[Data extract — start]

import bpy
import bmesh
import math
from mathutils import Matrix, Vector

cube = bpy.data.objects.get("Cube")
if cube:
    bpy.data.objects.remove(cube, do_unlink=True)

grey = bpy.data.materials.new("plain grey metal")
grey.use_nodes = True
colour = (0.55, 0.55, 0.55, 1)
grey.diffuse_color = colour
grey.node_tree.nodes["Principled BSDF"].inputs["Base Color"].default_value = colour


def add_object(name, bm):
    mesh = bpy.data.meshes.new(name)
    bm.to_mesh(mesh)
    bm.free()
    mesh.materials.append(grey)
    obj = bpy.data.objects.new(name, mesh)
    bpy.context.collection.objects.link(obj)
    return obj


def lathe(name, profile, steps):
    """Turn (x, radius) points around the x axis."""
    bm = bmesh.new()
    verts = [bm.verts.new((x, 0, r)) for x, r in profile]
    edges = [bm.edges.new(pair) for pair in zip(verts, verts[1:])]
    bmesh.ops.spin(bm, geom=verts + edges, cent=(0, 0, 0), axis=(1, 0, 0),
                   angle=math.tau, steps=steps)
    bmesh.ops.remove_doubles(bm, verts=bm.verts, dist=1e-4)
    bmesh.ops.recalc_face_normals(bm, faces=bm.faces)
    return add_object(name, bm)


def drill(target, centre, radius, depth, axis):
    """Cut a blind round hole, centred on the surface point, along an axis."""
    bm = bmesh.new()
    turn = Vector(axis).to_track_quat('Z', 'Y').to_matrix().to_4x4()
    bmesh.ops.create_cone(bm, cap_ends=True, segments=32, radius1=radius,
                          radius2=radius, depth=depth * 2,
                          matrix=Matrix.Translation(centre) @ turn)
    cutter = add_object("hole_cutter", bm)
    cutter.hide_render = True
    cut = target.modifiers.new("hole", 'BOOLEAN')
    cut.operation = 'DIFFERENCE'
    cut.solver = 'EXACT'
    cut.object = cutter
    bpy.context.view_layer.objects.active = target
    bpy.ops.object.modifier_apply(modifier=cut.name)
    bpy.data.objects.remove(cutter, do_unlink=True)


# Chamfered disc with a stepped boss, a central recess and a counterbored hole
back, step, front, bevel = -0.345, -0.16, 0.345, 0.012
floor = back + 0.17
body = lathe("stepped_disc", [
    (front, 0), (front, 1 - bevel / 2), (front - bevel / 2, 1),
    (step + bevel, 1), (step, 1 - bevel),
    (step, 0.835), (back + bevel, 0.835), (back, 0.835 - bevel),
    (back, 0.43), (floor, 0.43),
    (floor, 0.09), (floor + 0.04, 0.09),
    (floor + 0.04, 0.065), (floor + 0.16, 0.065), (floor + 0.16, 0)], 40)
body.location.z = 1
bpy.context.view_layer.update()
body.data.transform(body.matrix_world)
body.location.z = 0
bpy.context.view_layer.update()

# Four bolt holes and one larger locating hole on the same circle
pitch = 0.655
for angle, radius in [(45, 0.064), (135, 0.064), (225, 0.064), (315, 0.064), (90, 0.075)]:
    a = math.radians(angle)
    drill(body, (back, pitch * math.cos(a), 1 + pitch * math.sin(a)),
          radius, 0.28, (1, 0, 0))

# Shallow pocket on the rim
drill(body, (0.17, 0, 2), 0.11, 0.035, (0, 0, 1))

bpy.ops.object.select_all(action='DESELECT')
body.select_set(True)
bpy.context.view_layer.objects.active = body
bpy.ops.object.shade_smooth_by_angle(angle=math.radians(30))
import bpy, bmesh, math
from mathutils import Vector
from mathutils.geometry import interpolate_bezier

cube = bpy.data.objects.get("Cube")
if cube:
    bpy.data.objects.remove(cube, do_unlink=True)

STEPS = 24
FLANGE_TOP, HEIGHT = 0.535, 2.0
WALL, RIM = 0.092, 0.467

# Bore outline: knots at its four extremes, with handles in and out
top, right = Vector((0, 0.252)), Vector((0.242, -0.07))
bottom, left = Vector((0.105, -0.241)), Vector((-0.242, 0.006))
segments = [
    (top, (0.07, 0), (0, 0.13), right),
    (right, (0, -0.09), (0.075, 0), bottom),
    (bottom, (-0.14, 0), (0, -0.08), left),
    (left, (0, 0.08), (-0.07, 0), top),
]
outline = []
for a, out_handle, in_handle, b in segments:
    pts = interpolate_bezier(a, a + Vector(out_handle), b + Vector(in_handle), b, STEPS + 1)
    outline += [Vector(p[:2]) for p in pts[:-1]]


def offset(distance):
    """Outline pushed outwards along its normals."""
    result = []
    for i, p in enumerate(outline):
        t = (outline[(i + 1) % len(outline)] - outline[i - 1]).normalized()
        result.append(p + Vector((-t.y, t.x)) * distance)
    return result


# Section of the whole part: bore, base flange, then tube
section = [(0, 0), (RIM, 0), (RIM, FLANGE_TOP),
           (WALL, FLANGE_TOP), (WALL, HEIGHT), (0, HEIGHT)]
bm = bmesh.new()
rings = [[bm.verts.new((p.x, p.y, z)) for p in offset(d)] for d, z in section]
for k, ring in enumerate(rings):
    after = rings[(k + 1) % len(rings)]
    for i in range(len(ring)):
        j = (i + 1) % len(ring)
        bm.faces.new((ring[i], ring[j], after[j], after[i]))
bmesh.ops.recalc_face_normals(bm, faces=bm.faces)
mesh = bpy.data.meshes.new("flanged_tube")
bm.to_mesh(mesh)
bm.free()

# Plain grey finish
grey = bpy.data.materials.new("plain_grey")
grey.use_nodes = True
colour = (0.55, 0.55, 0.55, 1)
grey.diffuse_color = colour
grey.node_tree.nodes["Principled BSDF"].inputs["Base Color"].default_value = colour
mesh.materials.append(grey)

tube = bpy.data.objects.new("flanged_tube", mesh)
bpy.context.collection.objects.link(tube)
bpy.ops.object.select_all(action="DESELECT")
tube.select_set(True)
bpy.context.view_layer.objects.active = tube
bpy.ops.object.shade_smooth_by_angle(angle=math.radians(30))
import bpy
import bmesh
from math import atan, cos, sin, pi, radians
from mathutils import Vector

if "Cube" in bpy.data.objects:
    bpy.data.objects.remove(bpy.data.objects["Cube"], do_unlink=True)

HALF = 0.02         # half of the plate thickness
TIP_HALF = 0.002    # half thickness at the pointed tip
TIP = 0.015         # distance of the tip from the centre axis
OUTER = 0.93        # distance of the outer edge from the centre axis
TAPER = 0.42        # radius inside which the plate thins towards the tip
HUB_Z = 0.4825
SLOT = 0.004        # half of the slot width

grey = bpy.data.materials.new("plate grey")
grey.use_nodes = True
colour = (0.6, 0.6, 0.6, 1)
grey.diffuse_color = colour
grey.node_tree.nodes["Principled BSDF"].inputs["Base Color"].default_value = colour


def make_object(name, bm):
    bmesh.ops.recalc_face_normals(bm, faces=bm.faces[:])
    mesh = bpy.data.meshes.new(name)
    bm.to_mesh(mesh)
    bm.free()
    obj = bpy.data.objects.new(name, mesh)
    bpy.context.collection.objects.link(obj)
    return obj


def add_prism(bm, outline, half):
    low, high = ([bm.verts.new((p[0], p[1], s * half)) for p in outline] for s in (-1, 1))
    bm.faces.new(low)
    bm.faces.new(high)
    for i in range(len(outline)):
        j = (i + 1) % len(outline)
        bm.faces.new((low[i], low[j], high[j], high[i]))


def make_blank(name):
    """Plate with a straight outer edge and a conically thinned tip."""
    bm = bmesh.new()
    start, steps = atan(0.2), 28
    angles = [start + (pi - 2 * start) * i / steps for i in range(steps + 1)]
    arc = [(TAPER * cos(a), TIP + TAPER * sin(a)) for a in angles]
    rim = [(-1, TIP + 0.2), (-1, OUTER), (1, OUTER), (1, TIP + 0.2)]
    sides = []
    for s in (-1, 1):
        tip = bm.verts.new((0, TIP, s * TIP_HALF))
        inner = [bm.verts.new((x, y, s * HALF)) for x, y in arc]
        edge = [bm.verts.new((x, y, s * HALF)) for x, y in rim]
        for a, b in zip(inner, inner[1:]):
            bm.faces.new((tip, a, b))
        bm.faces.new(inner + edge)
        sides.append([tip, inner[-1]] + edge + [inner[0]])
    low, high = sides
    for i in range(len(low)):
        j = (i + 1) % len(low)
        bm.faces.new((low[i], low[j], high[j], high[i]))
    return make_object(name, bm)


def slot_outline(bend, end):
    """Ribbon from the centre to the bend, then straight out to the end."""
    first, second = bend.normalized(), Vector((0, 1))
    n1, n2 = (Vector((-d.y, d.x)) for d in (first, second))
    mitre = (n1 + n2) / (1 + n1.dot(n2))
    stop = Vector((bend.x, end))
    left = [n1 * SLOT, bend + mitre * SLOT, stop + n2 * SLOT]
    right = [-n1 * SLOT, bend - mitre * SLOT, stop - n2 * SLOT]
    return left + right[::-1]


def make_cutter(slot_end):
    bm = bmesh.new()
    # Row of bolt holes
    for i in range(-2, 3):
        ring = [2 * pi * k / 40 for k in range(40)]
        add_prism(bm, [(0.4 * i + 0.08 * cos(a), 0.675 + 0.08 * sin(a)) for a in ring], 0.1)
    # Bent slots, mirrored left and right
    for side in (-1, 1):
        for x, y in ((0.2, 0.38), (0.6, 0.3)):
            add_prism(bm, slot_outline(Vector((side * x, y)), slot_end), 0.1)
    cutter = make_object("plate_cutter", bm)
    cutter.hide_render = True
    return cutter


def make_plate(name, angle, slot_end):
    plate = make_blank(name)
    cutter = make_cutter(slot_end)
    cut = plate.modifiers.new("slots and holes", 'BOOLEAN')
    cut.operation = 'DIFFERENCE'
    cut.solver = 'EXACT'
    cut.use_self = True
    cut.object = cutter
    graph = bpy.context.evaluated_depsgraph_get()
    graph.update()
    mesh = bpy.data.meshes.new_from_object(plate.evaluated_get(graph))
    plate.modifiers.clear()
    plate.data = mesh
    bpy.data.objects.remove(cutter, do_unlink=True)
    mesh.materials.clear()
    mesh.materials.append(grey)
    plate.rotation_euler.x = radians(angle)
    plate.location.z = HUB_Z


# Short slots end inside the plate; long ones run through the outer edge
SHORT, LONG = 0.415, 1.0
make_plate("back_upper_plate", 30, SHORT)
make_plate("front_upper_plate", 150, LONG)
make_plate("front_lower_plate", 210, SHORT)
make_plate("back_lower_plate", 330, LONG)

[Data extract — finish]

Could you set down, exactly as written, the lines above between the one holding "inner = [bm.verts.new((x, y, s" and the one holding "left = [n1 *", inclusive, and nothing more?

        inner = [bm.verts.new((x, y, s * HALF)) for x, y in arc]
        edge = [bm.verts.new((x, y, s * HALF)) for x, y in rim]
        for a, b in zip(inner, inner[1:]):
            bm.faces.new((tip, a, b))
        bm.faces.new(inner + edge)
        sides.append([tip, inner[-1]] + edge + [inner[0]])
    low, high = sides
    for i in range(len(low)):
        j = (i + 1) % len(low)
        bm.faces.new((low[i], low[j], high[j], high[i]))
    return make_object(name, bm)


def slot_outline(bend, end):
    """Ribbon from the centre to the bend, then straight out to the end."""
    first, second = bend.normalized(), Vector((0, 1))
    n1, n2 = (Vector((-d.y, d.x)) for d in (first, second))
    mitre = (n1 + n2) / (1 + n1.dot(n2))
    stop = Vector((bend.x, end))
    left = [n1 * SLOT, bend + mitre * SLOT, stop + n2 * SLOT]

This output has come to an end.